Shake off the winter rust
By Kelly Parker
If you’re like an increasing number of outdoor enthusiasts, you might be thinking of shaking off that winter rust by getting out with the family and riding for ice cream instead of driving. The great thing is, whether you just want to get out for some time together with the family, or maybe blow off steam a bit with a couple of buddies or maybe even get more competitive, cycling is one of the easiest sports to get into, and at a relatively low cost.
The first step toward getting in is to answer one fundamental question. “You have to figure out the type of biking that you’re going to be doing,” points out Graham Madden of Natural Cycleworks, “whether it’s commuting or just recreational. Once you get into it, your ideas might change, so a practical, versatile bike would be a good idea. One bike that we suggest is a cycle-cross bike, which some say is the ultimate commuter – basically a road bike that takes a bigger tire, so that it’s more comfortable and cushioned, and has enough clearance for fenders and racks and things – because a straight mountain bike is a little sluggish on our roads.
“There are a lot of hybrid bikes out nowadays that allow you to go trail riding and street riding,” agrees Tim Woodcock of Woodcock Cycle Works, “and they’re in a much more upright and comfortable position than some of the older bikes. We’re finding that a lot of people are getting back into riding because they’re comfortable on the bikes, but also, they don’t need to buy a mountain bike, per se.”
Once you’ve settled on the style of cycling you’ll pursue, the most important thing to understand at this stage is that comfort is the key to your enjoyment of the sport. As James Dyker of Alter Ego Sports stresses, “get something that fits properly and that you’re comfortable on. If you’re not comfortable on the bike, you won’t want to use it. Bike fitting is so important. If you’re not comfortable wearing your downhill ski boots, you won’t want to downhill ski.” Woodcock agrees, explaining that you “should be able to sit on the bike and feel that the bike is fitting you and not the other way around. The seat is number one, and we’ve always had a policy here where we give people a month to come back and exchange seats, because everyone has their preference.”
Before the seat, however, must come the bike itself, and lucky you; you’ve decided to get into the sport at a time when it’s easier than ever to get a frame that fits your body without breaking the bank. “Generally,” notes Woodcock, “manufacturers will offer lower-end bikes in maybe an 18-inch frame with maybe one or two sizes and try to fit a whole array of body types on it, whereas with the bigger brands, they’ll offer for instance, an extra small or small, medium, large and extra large, so you’re going to get a lot better fit, and they’re designed to be proportionate; just because you get the ‘stand-over’ height right, it’s just as important to get the top tube length right for your reach.”
As important as comfort is, investing in quality equipment is also paramount. “A lot of people will just go in and buy a Canadian Tire special,” says Madden, “and then they hate riding the bike and they wonder why – they just think it’s biking itself – so investing in a good, proper bike, and it doesn’t matter what kind that is, is important – just buy quality.
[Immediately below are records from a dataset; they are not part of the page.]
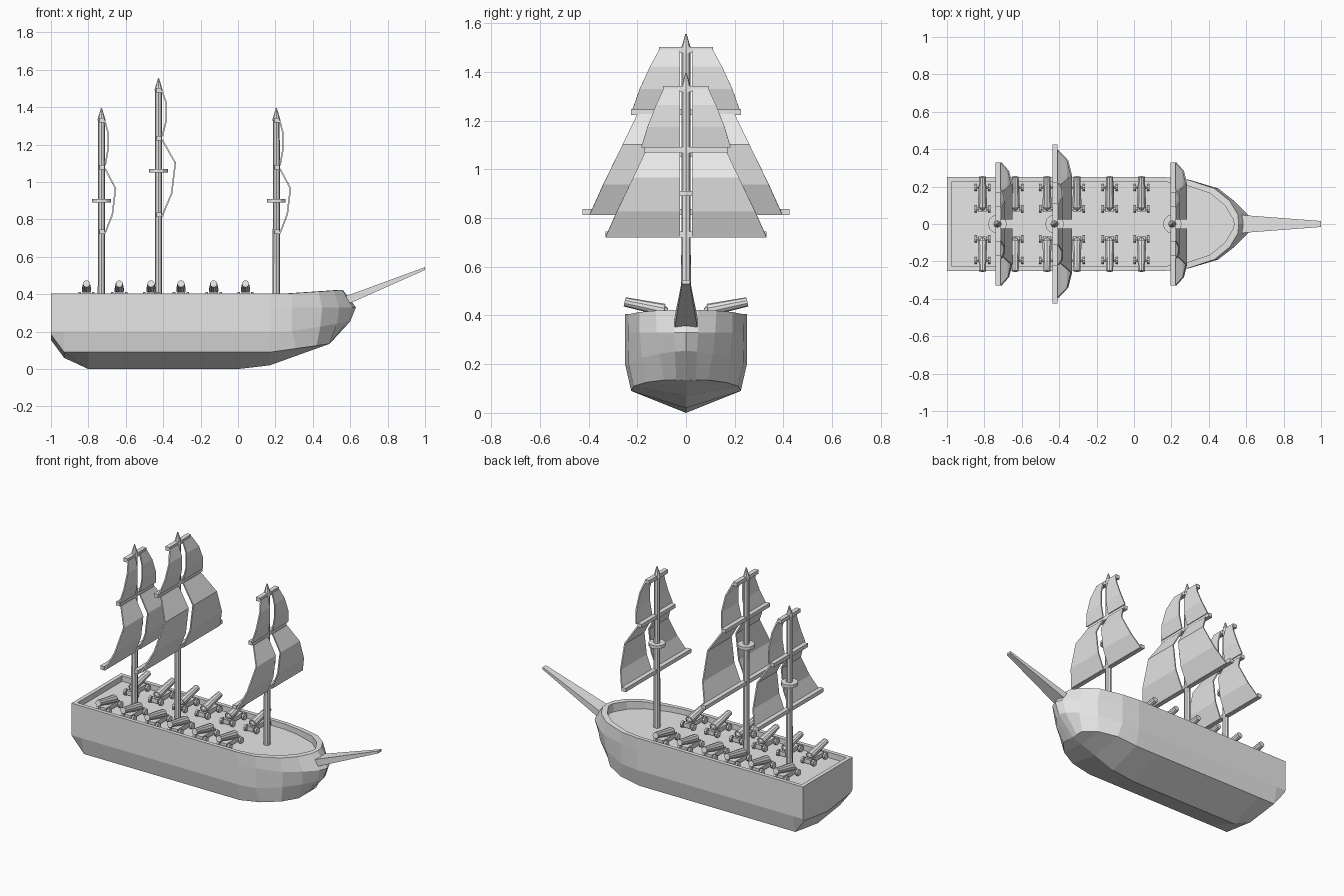
import bpy, bmesh
from math import radians
from mathutils import Vector

default_cube = bpy.data.objects.get("Cube")
if default_cube:
    bpy.data.objects.remove(default_cube, do_unlink=True)

GREY = (0.8, 0.8, 0.8, 1)
grey = bpy.data.materials.new("plain_grey")
grey.use_nodes = True
grey.diffuse_color = GREY
grey.node_tree.nodes["Principled BSDF"].inputs["Base Color"].default_value = GREY

DECK_Z = 0.37


def finish(name, bm):
    """Turn a bmesh into a flat-shaded grey object."""
    bmesh.ops.remove_doubles(bm, verts=bm.verts, dist=0.0005)
    bmesh.ops.recalc_face_normals(bm, faces=bm.faces)
    mesh = bpy.data.meshes.new(name)
    bm.to_mesh(mesh)
    bm.free()
    mesh.materials.append(grey)
    obj = bpy.data.objects.new(name, mesh)
    bpy.context.collection.objects.link(obj)
    return obj


def add_grid(bm, rows):
    """Skin a list of equally long point rows with quads."""
    verts = [[bm.verts.new(point) for point in row] for row in rows]
    for low, high in zip(verts, verts[1:]):
        for i in range(len(low) - 1):
            bm.faces.new((low[i], low[i + 1], high[i + 1], high[i]))


def add_rod(bm, start, end, r_start, r_end, sides=8):
    """Add a capped round bar, tapered if the radii differ."""
    start, end = Vector(start), Vector(end)
    axis = end - start
    made = bmesh.ops.create_cone(bm, cap_ends=True, segments=sides, radius1=r_start,
                                 radius2=r_end, depth=axis.length)
    turn = axis.to_track_quat("Z", "Y").to_matrix()
    for v in made["verts"]:
        v.co = turn @ v.co + (start + end) / 2


def add_box(bm, centre, size):
    made = bmesh.ops.create_cube(bm, size=1)
    for v in made["verts"]:
        v.co = Vector(c * s for c, s in zip(v.co, size)) + Vector(centre)


def profile(x, points):
    """Straight-line interpolation of height along the ship."""
    for (xa, za), (xb, zb) in zip(points, points[1:]):
        if x <= xb:
            return za + (zb - za) * (x - xa) / (xb - xa)
    return points[-1][1]


# Hull: plan outlines from the middle of the stern round to the stem
STERN_X = (-1, -1, -0.93, -0.8, 0, 0.17)


def outline(breadth, bow, base, rise, start):
    plan = [(x, breadth if i else 0) for i, x in enumerate(STERN_X)] + bow
    return [(x, y, base + rise * max(0, x - start)) for x, y in plan]


rim = outline(0.25, [(0.29, 0.236), (0.43, 0.19), (0.51, 0.125), (0.555, 0.05), (0.56, 0)],
              0.405, 0.07, 0.3)
upper = outline(0.25, [(0.29, 0.238), (0.45, 0.19), (0.54, 0.12), (0.61, 0.05), (0.63, 0)],
                0.33, 0, 0)
waist = outline(0.25, [(0.29, 0.235), (0.44, 0.18), (0.53, 0.11), (0.585, 0.045), (0.6, 0)],
                0.2, 0.17, 0.28)
chine = outline(0.225, [(0.31, 0.215), (0.42, 0.165), (0.49, 0.09), (0.49, 0.04), (0.49, 0)],
                0.09, 0.14, 0.17)
chine[0] = (-1, 0, 0.155)
chine[1] = (-1, 0.235, 0.185)

KEEL = [(-1, 0.155), (-0.93, 0.06), (-0.8, 0), (0, 0), (0.17, 0.02), (0.49, 0.135)]
keel = [(x, 0, profile(x, KEEL)) for x, y, z in chine]

# Bulwark thickness and sunken deck follow the rim
WALL = 0.025
inner = [(x - WALL if x > 0.25 else max(x, WALL - 1), max(0, y - WALL), z) for x, y, z in rim]
deck_edge = [(x, y, DECK_Z) for x, y, z in inner]
deck_middle = [(x, 0, DECK_Z) for x, y, z in inner]

hull = bmesh.new()
for side in (1, -1):
    add_grid(hull, [[(x, side * y, z) for x, y, z in row] for row in
                    (deck_middle, deck_edge, inner, rim, upper, waist, chine, keel)])
finish("hull", hull)

# Bowsprit: square tapered spar
bowsprit = bmesh.new()


def spar_ring(x, half, low, high):
    corners = [(x, -half, low), (x, half, low), (x, half, high), (x, -half, high)]
    return corners + corners[:1]


root = spar_ring(0.55, 0.05, 0.33, 0.38)
tip = spar_ring(1, 0.016, 0.53, 0.545)
add_grid(bowsprit, [root, tip])
for ring in (root, tip):
    bowsprit.faces.new([bowsprit.verts.new(p) for p in ring[:4]])
finish("bowsprit", bowsprit)

# Sail shapes: share of height, forward belly, half breadth
LOWER_SAIL = [(0, 0.018, 0.395), (0.3, 0.07, 0.34), (0.7, 0.09, 0.26), (1, 0.02, 0.2)]
UPPER_SAIL = [(0, 0.02, 0.22), (0.35, 0.042, 0.19), (0.72, 0.042, 0.148), (1, 0.018, 0.11)]


def make_sail(name, x, low, high, shape, scale):
    bm = bmesh.new()
    for side in (1, -1):
        rows = []
        for share, belly, breadth in shape:
            z = low + (high - low) * share
            front = x + belly * (scale if 0 < share < 1 else 1)
            rows.append([(front, side * 0.024, z), (front, side * breadth * scale, z)])
        add_grid(bm, rows)
    sail = finish(name, bm)
    cloth = sail.modifiers.new("cloth_thickness", "SOLIDIFY")
    cloth.thickness = 0.008
    cloth.offset = 0


# Masts with yards, lookout and sails
def make_mast(name, x, top, lookout, low, mid, scale, yard_ends):
    shoulder = top - 0.065
    bm = bmesh.new()
    add_rod(bm, (x, 0, DECK_Z), (x, 0, shoulder), 0.02, 0.018)
    add_rod(bm, (x, 0, shoulder), (x, 0, top), 0.022, 0.003)
    finish(name + "_mast", bm)

    bm = bmesh.new()
    add_rod(bm, (x, 0, lookout - 0.01), (x, 0, lookout + 0.01), 0.05, 0.05, 12)
    finish(name + "_lookout", bm)

    bm = bmesh.new()
    for z, half in zip((low, mid, shoulder), yard_ends):
        add_box(bm, (x + 0.003, 0, z), (0.028, 2 * half, 0.024))
    finish(name + "_yards", bm)

    make_sail(name + "_lower_sail", x, low - 0.01, mid - 0.01, LOWER_SAIL, scale)
    make_sail(name + "_upper_sail", x, mid + 0.01, shoulder, UPPER_SAIL, scale)


make_mast("main", -0.425, 1.555, 1.06, 0.825, 1.235, 1, (0.425, 0.225, 0.11))
for label, mast_x in (("aft", -0.73), ("fore", 0.205)):
    make_mast(label, mast_x, 1.395, 0.9, 0.733, 1.08, 0.835, (0.33, 0.17, 0.095))


# Cannons: tilted barrel on a wheeled carriage
def make_cannon(name, x, side):
    bm = bmesh.new()
    breech, muzzle = (x, side * 0.09, 0.422), (x, side * 0.252, 0.456)
    add_rod(bm, breech, muzzle, 0.026, 0.019, 10)
    add_rod(bm, (x, side * 0.075, 0.419), breech, 0.01, 0.02, 8)
    finish(name + "_barrel", bm)

    bm = bmesh.new()
    add_box(bm, (x, side * 0.135, 0.397), (0.044, 0.14, 0.028))
    for y in (0.08, 0.195):
        add_rod(bm, (x - 0.04, side * y, 0.39), (x + 0.04, side * y, 0.39), 0.008, 0.008, 6)
        for wheel in (-1, 1):
            add_rod(bm, (x + wheel * 0.03, side * y, 0.392),
                    (x + wheel * 0.044, side * y, 0.392), 0.02, 0.02, 10)
    finish(name + "_carriage", bm)


for number, cannon_x in enumerate((-0.81, -0.635, -0.465, -0.305, -0.13, 0.04), start=1):
    make_cannon(f"left_cannon_{number}", cannon_x, 1)
    make_cannon(f"right_cannon_{number}", cannon_x, -1)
The best advice that I could give you is to spend more than you think you would want to. If you can get a good bike on sale for $800, then you’ve done well and it will last you for years and years.”
Although you don’t need to go all out on accessories, helmets are strongly recommended. “The old issues with helmets were that they were heavy and hot,” stresses Woodcock, “but even the new entry level helmets these days channel a lot more air through your scalp and hair – which actually keeps you cooler than not wearing a helmet – and they’re so light.”
Two of the three experts recommended cycling shorts because they have chamois in them, and no seams, “so they’re going to be much more comfortable,” says Woodcock, “and without the chafing that you might get if you just wear regular jeans or shorts.”
“Proper bike shorts are always a nice added comfort,” concurs Dyker, “because that padding is right where you need it, on your ‘sit bones’.”
Although Madden does wear shorts and likes them, he disagrees that they are a must-have. “It’s really about getting a good saddle, he says, “like a Brooks saddle that molds to your butt – almost like a leather hammock, it’s awesome – and then riding enough for your butt to get used to it. Wear the clothes that you do, wear a helmet and rip it up!”
Once you’re set up, where do you go? Bike Winnipeg (bikewinnipeg.ca) has maps and other helpful information, and if you’re looking to join a club, “your best bet,” says Bike Winnipeg Executive Director Mike Cohoe, “is to get in touch with the Manitoba Cycling Association, or to get out to one of the bike shops which all have active bike clubs. They do frequent rides. Probably at some point, you’d have to join the Manitoba Cycling Assoc. just for the insurance.” Bike Winnipeg itself does occasional group rides, and the website also has information about Bike Week Winnipeg (June 13-19) which offers rides that are more casual and also more open to the general public.